Part of the show’s appeal for me is the chronologically-appropriate soundtrack and clothing, plus the occasional quick glimpse of a vintage toy or an authentic news clip in the background. I am, after all, a child of the 80s. I’m also glad for the chance to bone up on aspects of history that were red-white-and-blue-washed for my textbooks.

More importantly, though, I love the show because of three story strands that relate to my life as a minister. Read more

tall pulpit with lighted, round sound board above it

Living, Breathing Woman Minister: A Review of Karoline Lewis’s She

tall pulpit with lighted, round sound board above it

Empty Pulpit

Five minutes into the ice cream social at my first ministry call, an older woman walked up to me, smiled, and introduced herself. Shaking my hand, she said: “You seem like a really nice woman, and I loved your sermon.
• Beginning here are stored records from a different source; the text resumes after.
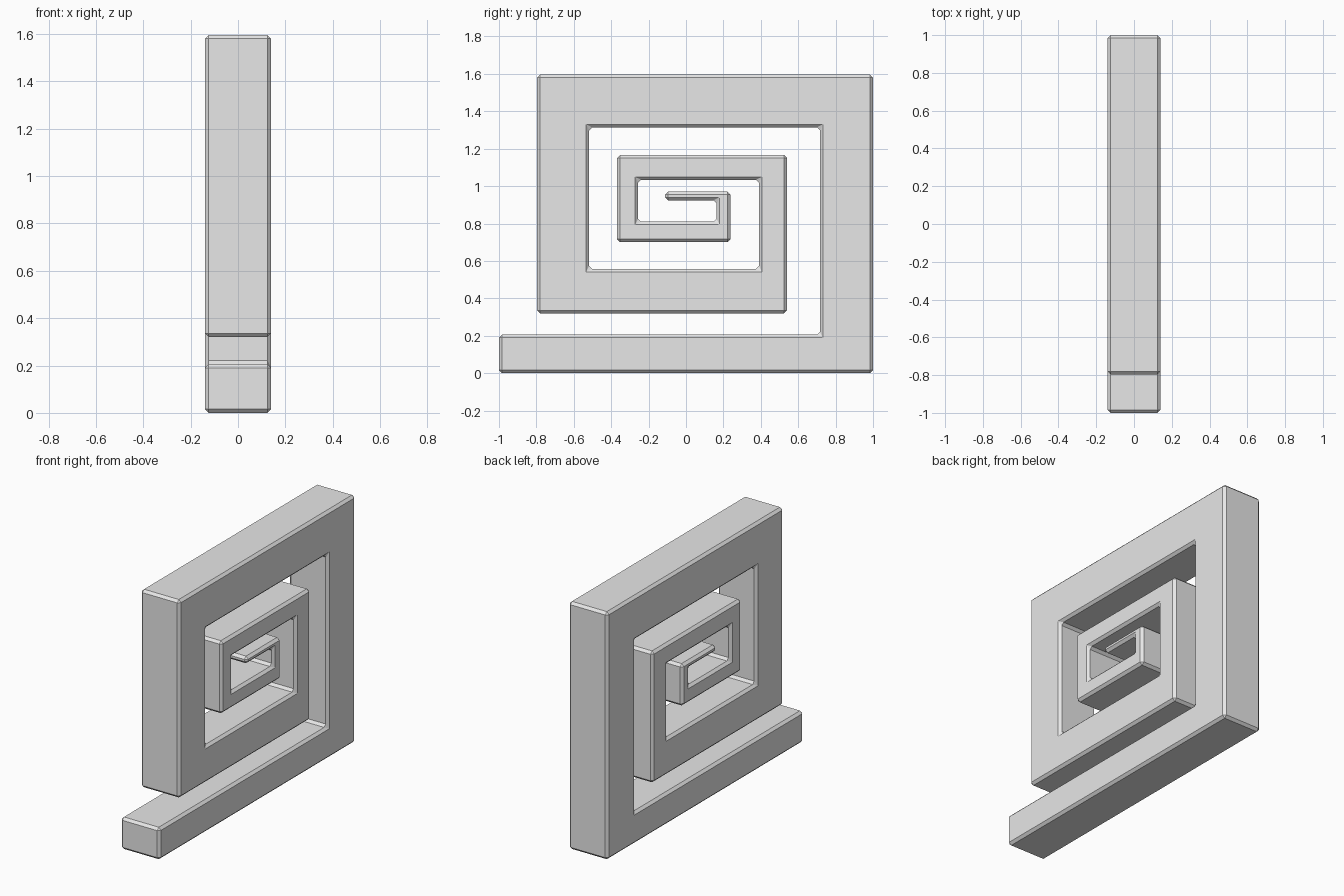
import bpy
import bmesh

cube = bpy.data.objects.get("Cube")
if cube:
    bpy.data.objects.remove(cube, do_unlink=True)

HALF_WIDTH = 0.14
BEVEL = 0.016

# Plain grey material
grey = bpy.data.materials.new("light_grey")
grey.use_nodes = True
colour = (0.8, 0.8, 0.8, 1.0)
grey.diffuse_color = colour
grey.node_tree.nodes["Principled BSDF"].inputs["Base Color"].default_value = colour


def right_angle_path(y, z, stops):
    """Corners of a path whose legs run alternately along y and z."""
    corners = [(y, z)]
    for i, stop in enumerate(stops):
        y, z = (stop, z) if i % 2 == 0 else (y, stop)
        corners.append((y, z))
    return corners


# Outer walls wind inward to the tip, inner walls wind back out to the foot
outer_walls = right_angle_path(
    -1.0, 0.0, [1.0, 1.596, -0.796, 0.32, 0.54, 1.167, -0.368, 0.70, 0.238, 0.97, -0.112])
inner_walls = right_angle_path(
    -0.112, 0.924, [0.163, 0.81, -0.256, 1.034, 0.39, 0.558, -0.518, 1.314, 0.716, 0.206, -1.0])

# Tapering square spiral, extruded across x
bm = bmesh.new()
profile = bm.faces.new(
    [bm.verts.new((-HALF_WIDTH, y, z)) for y, z in outer_walls + inner_walls])
sweep = bmesh.ops.extrude_face_region(bm, geom=[profile], use_keep_orig=True)
moved = [v for v in sweep["geom"] if isinstance(v, bmesh.types.BMVert)]
bmesh.ops.translate(bm, verts=moved, vec=(2 * HALF_WIDTH, 0, 0))
bmesh.ops.recalc_face_normals(bm, faces=bm.faces)
mesh = bpy.data.meshes.new("square_spiral")
bm.to_mesh(mesh)
bm.free()

spiral = bpy.data.objects.new("square_spiral", mesh)
bpy.context.collection.objects.link(spiral)
mesh.materials.append(grey)

# Flat chamfer on every edge
chamfer = spiral.modifiers.new("chamfer", "BEVEL")
chamfer.width = BEVEL
chamfer.segments = 1
chamfer.limit_method = "ANGLE"
chamfer.use_clamp_overlap = False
I just wanted to let you know that I won’t be coming back, because I don’t believe in woman ministers.”

It happened so fast I almost didn’t register what was going on. My first instinct (thankfully, an instinct I swallowed) was a snarky reply: “Who knew that woman ministers belonged in the same category as ghosts, Santa Claus, and the monster hiding under my daughter’s bed?” Was I somehow optional, such that people could choose to believe in me or not, even though I was standing right there in front of her, smiling and holding her hand and saying, “It’s nice to meet you, too!”

Of course, that isn’t what she meant at all. This woman stood in a long line of individuals who, maliciously or otherwise, and often with a smile on their face, have diminished and denied women’s ministry and leadership. She was right there behind the Bible study leader who teaches that women should be silent; faith traditions that have ignored women’s contributions; pastors who steered women away from service to the Board of Trustees and towards the Christian Education committee because they are “better with children;” and parents who have taught their daughters that good little girls are quiet and sweet.

What I didn’t realize until I was a living, breathing Woman Minister, was just how much my gender would impact my ministry. Knowing what I know now, I wish that I had had the opportunity to read a book like Karoline Lewis’s She: Five Keys to Unlocking the Power of Women in Ministry back when I was still piecing together my pastoral identity. Read more

The Conversation

In the time since my ordination, I’ve gotten a better at navigating The Conversation in all its permutations. A lot of practice and a little bit of confidence go a long way. I try to be gracious and understanding and educational, but sometimes I wish I could just be feisty. Recently, a guy came to do an estimate for some work in the parsonage. He knew it was a parsonage, so when I opened the door to let him in, he asked, “Are you the pastor’s wife?” I politely explained that no, I am the pastor, but I can’t tell you how badly I wanted to retort, “Are you the sub-contractor’s husband?”

I wrote this story a couple years ago, when I was still quite new to The Conversation. I called it “What It’s Like to Be a Female Pastor with a Back Condition”: Read more